December 12, 2011The 2010 update to the Government Performance and Results Act presents a "powerful opportunity for agencies to collect and report more timely and useful performance information on crosscutting programs," the Government Accountability Office said in a new report. Members of Congress can effectively use such information in decision-making, as demonstrated in three case studies the auditors provided in the Dec. 9 report.
The law signed by President Obama in January modernized the 1993 GPRA by requiring agencies to commit to an ambitious set of outcome-oriented goals and management priorities, to designate a chief operating officer and a performance improvement officer, and to report results quarterly to the Office of Management and Budget.
GAO, which released a widely noted report in March identifying 34 areas of duplication in federal programs across agencies, this summer interviewed agency and congressional staff on how Congress can best exploit GPRA to "identify the various agencies and federal activities -- including spending programs, regulations and tax expenditures -- that contribute to crosscutting programs and to ensure that coordination mechanisms are in place."
Citing cross-agency functions such as monitoring food safety, providing homeland security, tracking incidences of infectious diseases and improving response to natural disasters, auditors said the case studies would help lawmakers "better understand challenges confronting particular programs and the broader context of how agency performance, budget and financial information fit together."
Agency performance data generated under the new law, GAO said, can inform Congress' "various legislative responsibilities, including when authorizing or reauthorizing federal programs, and other activities; amending the tax code; appropriating funds; and developing budget resolutions. Congress also can focus agency attention on addressing performance issues through myriad activities, such as oversight agendas, hearings, letters to agencies, and formal and informal meetings with agency officials."

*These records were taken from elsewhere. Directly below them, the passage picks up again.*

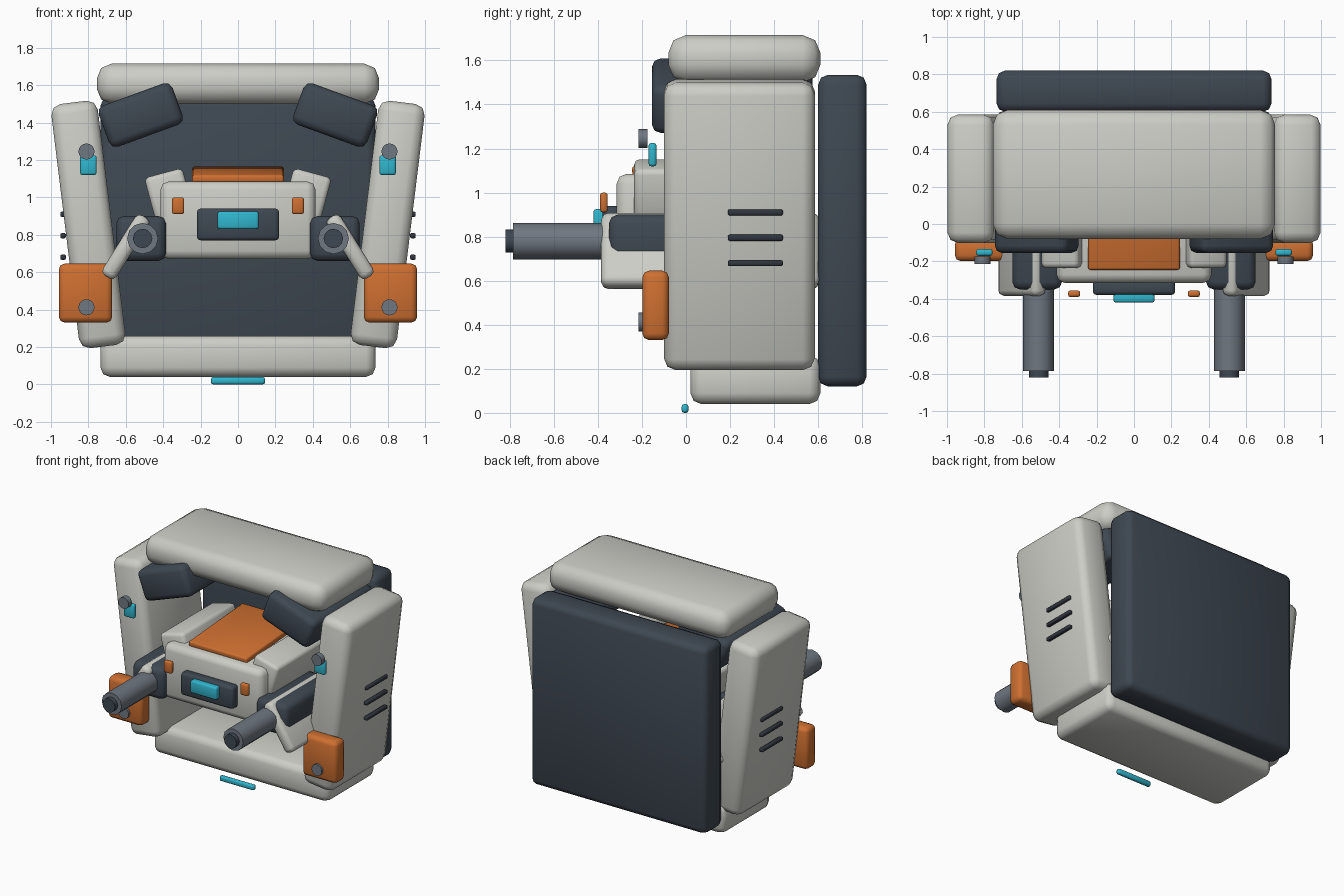
import bpy, bmesh, math
from mathutils import Matrix, Vector

cube = bpy.data.objects.get("Cube")
if cube:
    bpy.data.objects.remove(cube, do_unlink=True)


def material(name, rgb):
    m = bpy.data.materials.new(name)
    m.use_nodes = True
    color = (*rgb, 1)
    m.diffuse_color = color
    m.node_tree.nodes["Principled BSDF"].inputs["Base Color"].default_value = color
    return m


SHELL = material("warm_light_grey", (0.60, 0.61, 0.56))
DARK = material("dark_slate", (0.048, 0.064, 0.084))
ORANGE = material("orange", (0.62, 0.16, 0.03))
TEAL = material("teal", (0.03, 0.47, 0.62))
STEEL = material("steel_grey", (0.16, 0.185, 0.22))
BLACK = material("vent_black", (0.03, 0.036, 0.048))


def finish(bm, name, mat, center):
    mesh = bpy.data.meshes.new(name)
    bm.to_mesh(mesh)
    bm.free()
    mesh.materials.append(mat)
    ob = bpy.data.objects.new(name, mesh)
    ob.location = center
    bpy.context.collection.objects.link(ob)
    bpy.ops.object.select_all(action="DESELECT")
    ob.select_set(True)
    bpy.context.view_layer.objects.active = ob
    bpy.ops.object.shade_smooth_by_angle(angle=math.radians(50))
    return ob


def box(name, mat, center, size, bevel, tilt=0, pitch=0):
    """Rounded box; tilt turns about y, pitch about x (degrees)."""
    bm = bmesh.new()
    bmesh.ops.create_cube(bm, size=1, matrix=Matrix.Diagonal((*size, 1)))
    bmesh.ops.bevel(bm, geom=bm.edges[:], offset=bevel, segments=2,
                    profile=0.5, affect="EDGES")
    ob = finish(bm, name, mat, center)
    ob.rotation_euler = (math.radians(pitch), math.radians(tilt), 0)
    return ob


def span(name, mat, low, high, bevel):
    """Rounded box between two corners."""
    low, high = Vector(low), Vector(high)
    return box(name, mat, (low + high) / 2, high - low, bevel)


def rod(name, mat, x, z, y0, y1, radius, sides):
    """Cylinder running along y."""
    bm = bmesh.new()
    bmesh.ops.create_cone(bm, cap_ends=True, segments=sides, radius1=radius,
                          radius2=radius, depth=y1 - y0,
                          matrix=Matrix.Rotation(math.pi / 2, 4, "X"))
    return finish(bm, name, mat, (x, (y0 + y1) / 2, z))


# Housing
span("back_panel", DARK, (-0.735, 0.60, 0.12), (0.735, 0.82, 1.535), 0.045)
span("roof", SHELL, (-0.755, -0.08, 1.5), (0.755, 0.61, 1.715), 0.08)
span("base", SHELL, (-0.735, 0.02, 0.04), (0.735, 0.61, 0.26), 0.05)
span("base_light", TEAL, (-0.145, -0.02, 0), (0.145, 0.012, 0.04), 0.012)

# Head
span("head", SHELL, (-0.415, -0.315, 0.67), (0.415, 0.40, 1.085), 0.045)
box("head_top_plate", ORANGE, (0, 0.08, 1.12), (0.49, 0.65, 0.045), 0.012, pitch=4)
span("face_plate", DARK, (-0.22, -0.38, 0.77), (0.22, -0.30, 0.94), 0.02)
span("face_light", TEAL, (-0.11, -0.42, 0.83), (0.11, -0.36, 0.925), 0.012)

# Mirrored parts
for side, s in (("left", 1), ("right", -1)):
    box(side + "_side_panel", SHELL, (s * 0.80, 0.242, 0.855),
        (0.25, 0.685, 1.315), 0.055, tilt=7 * s)
    for i, z in enumerate((0.68, 0.795, 0.91)):
        box(f"{side}_vent_{i + 1}", BLACK, (s * 0.935, 0.315, z),
            (0.03, 0.25, 0.028), 0.008)
    box(side + "_brow", DARK, (s * 0.52, 0.21, 1.44),
        (0.42, 0.73, 0.235), 0.04, tilt=20 * s)
    box(side + "_cheek", SHELL, (s * 0.365, 0.08, 1.0),
        (0.21, 0.63, 0.27), 0.025, tilt=15 * s)
    box(side + "_eye", ORANGE, (s * 0.32, -0.373, 0.955),
        (0.065, 0.035, 0.09), 0.012)

    # Arm, diagonal plate and barrel
    box(side + "_arm", DARK, (s * 0.518, -0.05, 0.78), (0.265, 0.60, 0.24), 0.04)
    box(side + "_arm_plate", SHELL, (s * 0.60, 0.11, 0.735),
        (0.085, 0.99, 0.38), 0.03, tilt=-32 * s)
    rod(side + "_barrel", STEEL, s * 0.51, 0.78, -0.785, -0.30, 0.083, 12)
    rod(side + "_barrel_tip", DARK, s * 0.51, 0.78, -0.82, -0.78, 0.052, 12)

    # Front pod, bolts and marker light
    box(side + "_pod", ORANGE, (s * 0.815, -0.138, 0.488),
        (0.285, 0.12, 0.315), 0.03)
    rod(side + "_pod_bolt", STEEL, s * 0.81, 0.412, -0.215, -0.16, 0.043, 16)
    rod(side + "_marker_bolt", STEEL, s * 0.81, 1.245, -0.215, -0.175, 0.043, 16)
    box(side + "_marker_light", TEAL, (s * 0.80, -0.152, 1.172),
        (0.088, 0.036, 0.106), 0.012)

The case studies of past oversight in the report cover work over the past decade on reauthorization of the 1965 Elementary and Secondary Education Act; the Defense Department's post-Sept. 11 revamping of the security clearance process; and the Internal Revenue Service's move to encourage electronic tax returns, which save the government money and improve accuracy.
The report was requested by Sens. Daniel Akaka, D-Hawaii, Tom Carper, D-Del., and Mark Warner, D-Va.
Lessons from the case studies, GAO said, include the need to create shared expectations between congressional representatives and agency staff; engage the most relevant agency officials as well as all appropriate congressional bodies (including lawmakers of both parties and chambers) in reviewing program operations; and execute an ongoing consultation process.
Sample questions for lawmakers include asking whether the agency has identified others with similar goals or programs; whether the program plan reflects strategies to coordinate with other agencies; whether the strategies are clearly linked to goals; whether the program reflects the priorities of Congress; and whether recent developments suggest the need for new legislation.
Gary Therkildsen, a federal fiscal policy analyst at the nonprofit OMB Watch, called GAO's recommendations "a good step forward as the executive branch becomes better at keeping tabs as on what it's doing and informing Congress." But he criticized the emphasis on cost-cutting goals. "Obviously we're in a budget-constrained environment, so it's important to talk to each other and get the most bang for the buck," he said. "But just because 30 agencies are looking at food safety doesn't mean that should be cut to 29. I hope it's a constructive process. Congress will have a big positive opportunity to change the way agencies work."
The infrastructure for gauging agency performance is there, Therkildsen added. "It all depends on how well Congress and the public want to use it," he said.
By Charles S. Clark
December 12, 2011